Bedside nurses often grumble that the C-suite is clueless about what it's like in the trenches providing patient care. Nurses at Providence Hospital in Washington, DC, however, know this is not the case at their hospital. Their new president and CEO knows all too well what taking care of patients is like at Providence—she began her career as a nurse in the intensive care step-down unit at Providence more than 30 years ago.
Amy Freeman became CEO of Providence in March after spending the last few years in senior leadership positions at Mercy Medical Center in Baltimore. Few hospital CEOs come from a patient care background, so I spoke with Freeman about the perspective she brings to the role.
"Having the experience of being a staff nurse gives me great comfort and ease in walking into patient rooms that others may find intimidating or uncomfortable," says Freeman.
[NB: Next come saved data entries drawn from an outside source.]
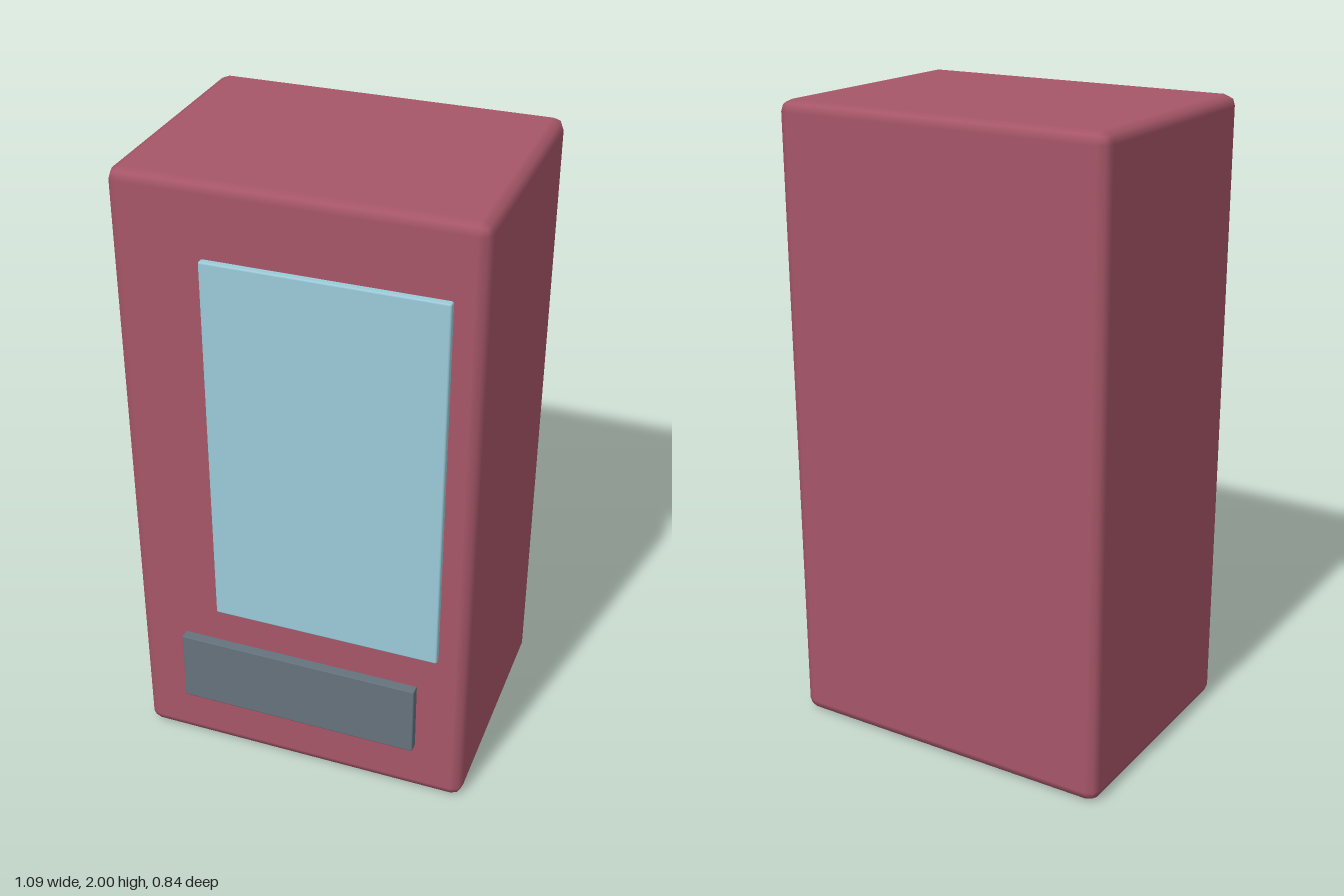
import * as THREE from 'three';
import { RoundedBoxGeometry } from 'three/addons/geometries/RoundedBoxGeometry.js';

function material(name, color) {
  const m = new THREE.MeshStandardMaterial({ color });
  m.name = name;
  return m;
}

// Softened box given by its limits on each axis
function block(name, mat, [x0, x1], [y0, y1], [z0, z1], radius) {
  const geometry = new RoundedBoxGeometry(x1 - x0, y1 - y0, z1 - z0, 1, radius);
  const mesh = new THREE.Mesh(geometry, mat);
  mesh.name = name;
  mesh.position.set((x0 + x1) / 2, (y0 + y1) / 2, (z0 + z1) / 2);
  return mesh;
}

export function createModel() {
  const red = material('dusty red', 0xa65668);
  const glass = material('pale blue glass', 0x9ccbd9);
  const grey = material('slate grey', 0x65727d);

  const group = new THREE.Group();
  group.name = 'vendingMachine';
  group.add(
    // Cabinet with softened edges
    block('cabinet', red, [-0.545, 0.545], [0, 2], [-0.422, 0.392], 0.035),
    // Display window, offset to one side
    block('displayWindow', glass, [-0.268, 0.455], [0.555, 1.775], [0.37, 0.412], 0.006),
    // Collection tray flap
    block('collectionTray', grey, [-0.39, 0.39], [0.185, 0.43], [0.37, 0.422], 0.004),
  );
  return group;
}
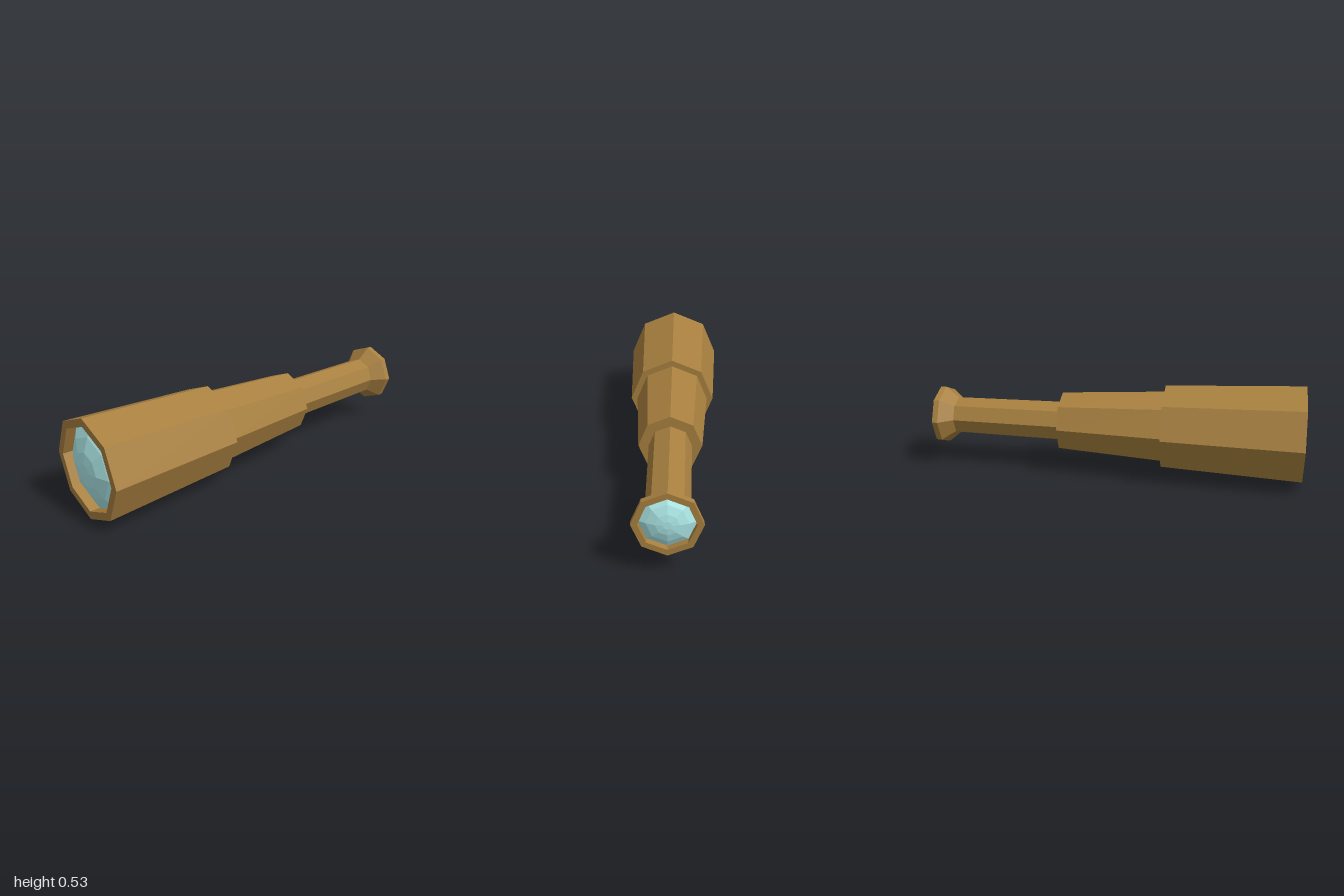
import * as THREE from 'three';

const AXIS_Y = 0.265;
const brass = new THREE.MeshStandardMaterial({ color: 0xa8803f, flatShading: true });
const glass = new THREE.MeshStandardMaterial({ color: 0xb0ecec, flatShading: true });

// Octagonal lathe around the z axis; profile is [radius, z], running back to front on the outside
function turned(name, profile, material) {
  const geometry = new THREE.LatheGeometry(profile.map(([r, z]) => new THREE.Vector2(r, z)), 8);
  geometry.rotateX(Math.PI / 2);
  const mesh = new THREE.Mesh(geometry, material);
  mesh.name = name;
  mesh.position.y = AXIS_Y;
  return mesh;
}

export function createModel() {
  const group = new THREE.Group();
  group.name = 'spyglass';

  // Large front tube with a recessed rim holding the lens
  group.add(turned('frontTube', [
    [0.19, 0.265], [0.232, 0.265], [0.265, 0.99], [0.223, 0.99], [0.223, 0.93],
  ], brass));

  // Middle tube, slipped inside the front tube
  group.add(turned('middleTube', [
    [0.1, -0.295], [0.163, -0.295], [0.198, 0.265],
  ], brass));

  // Slim rear tube
  group.add(turned('rearTube', [
    [0.103, -0.895], [0.11, -0.295],
  ], brass));

  // Flared eyepiece with a recessed rim
  group.add(turned('eyepiece', [
    [0.13, -0.96], [0.13, -0.995], [0.16, -0.995], [0.16, -0.965], [0.103, -0.895],
  ], brass));

  // Domed lenses
  group.add(turned('frontLens', [
    [0.223, 0.937], [0.163, 0.969], [0.092, 0.992], [0.035, 1], [0, 1],
  ], glass));
  group.add(turned('eyeLens', [
    [0, -1], [0.02, -1], [0.054, -0.995], [0.095, -0.982], [0.13, -0.963],
  ], glass));

  return group;
}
She notes that her nursing experience gives her credibility among patient care providers. "I've paid my dues in the trenches," she says. "That gives me some credibility among employees—I know what staff nursing is like."
More importantly, Freeman says she benefits from her understanding of patient care and the way multiple disciplines must work together in an organization to ensure safe, quality patient care.
"There's an interplay that happens in the care arena that you don't completely understand if you're just in the office," says Freeman. "At the end of the day, our work and our mission is to provide care to patients and families, and if you have been a provider of that care, you can see it through the patient's eyes."
Freeman does not approach her position simply with a nursing perspective.
"The greatest limitation is if you come out of the nursing orientation and are strictly rooted in that vantage point," she says. "You have to work hard to expose yourself to other vantage points."
As CEO, Freeman represents the entire hospital, including clinical professionals from every discipline and all the other employees necessary to ensure an efficiently and effectively run hospital. To be perceived as representing only one vantage point, Freeman says, would limit her success.
Freeman has been removed from direct patient care for years, after deciding early on that her path lay in management and administration. Following a master's degree, she entered a post-graduate fellowship in a nursing administration program at Allegheny General Hospital in Pittsburgh, where she later was director of nursing. During her time at Allegheny, she completed an internal fellowship in supply chain materials management Freeman says she wanted to learn about a different part of the hospital and to think beyond the nursing component.
Freeman says that such fellowships are rare now, but that they allowed her to gain a comprehensive management experience.
"For young nurses with management experience, it's sometimes hard to break out of the nursing manager paradigm," says Freeman, who wants to develop future leaders across nursing and non-nursing areas.
She says most hospitals have management and leadership development programs for nurses. Many hospitals pay for advanced degrees or have formal and informal mentoring programs. Sometimes the most important part is to spot the stars and encourage them to seek leadership experiences.
"When you see individuals who have capability, start working with him or her," says Freeman. With some employees, you can just spot their potential, she says. "You see critical thinking skills, organization and prioritizing skills, analytic thinking, good old common sense, people skills, knowing how to work with others, people who have a public presence and sense about them and are clear and direct.
She recommends helping those potential leaders to get credentialed, giving them projects, and assigning them more responsibility to grow their leadership skills. "Technical knowledge comes and goes," says Freeman, "and is often not as important because science changes so quickly." It's the other skills that are so important to the development of the next generation of CEOs.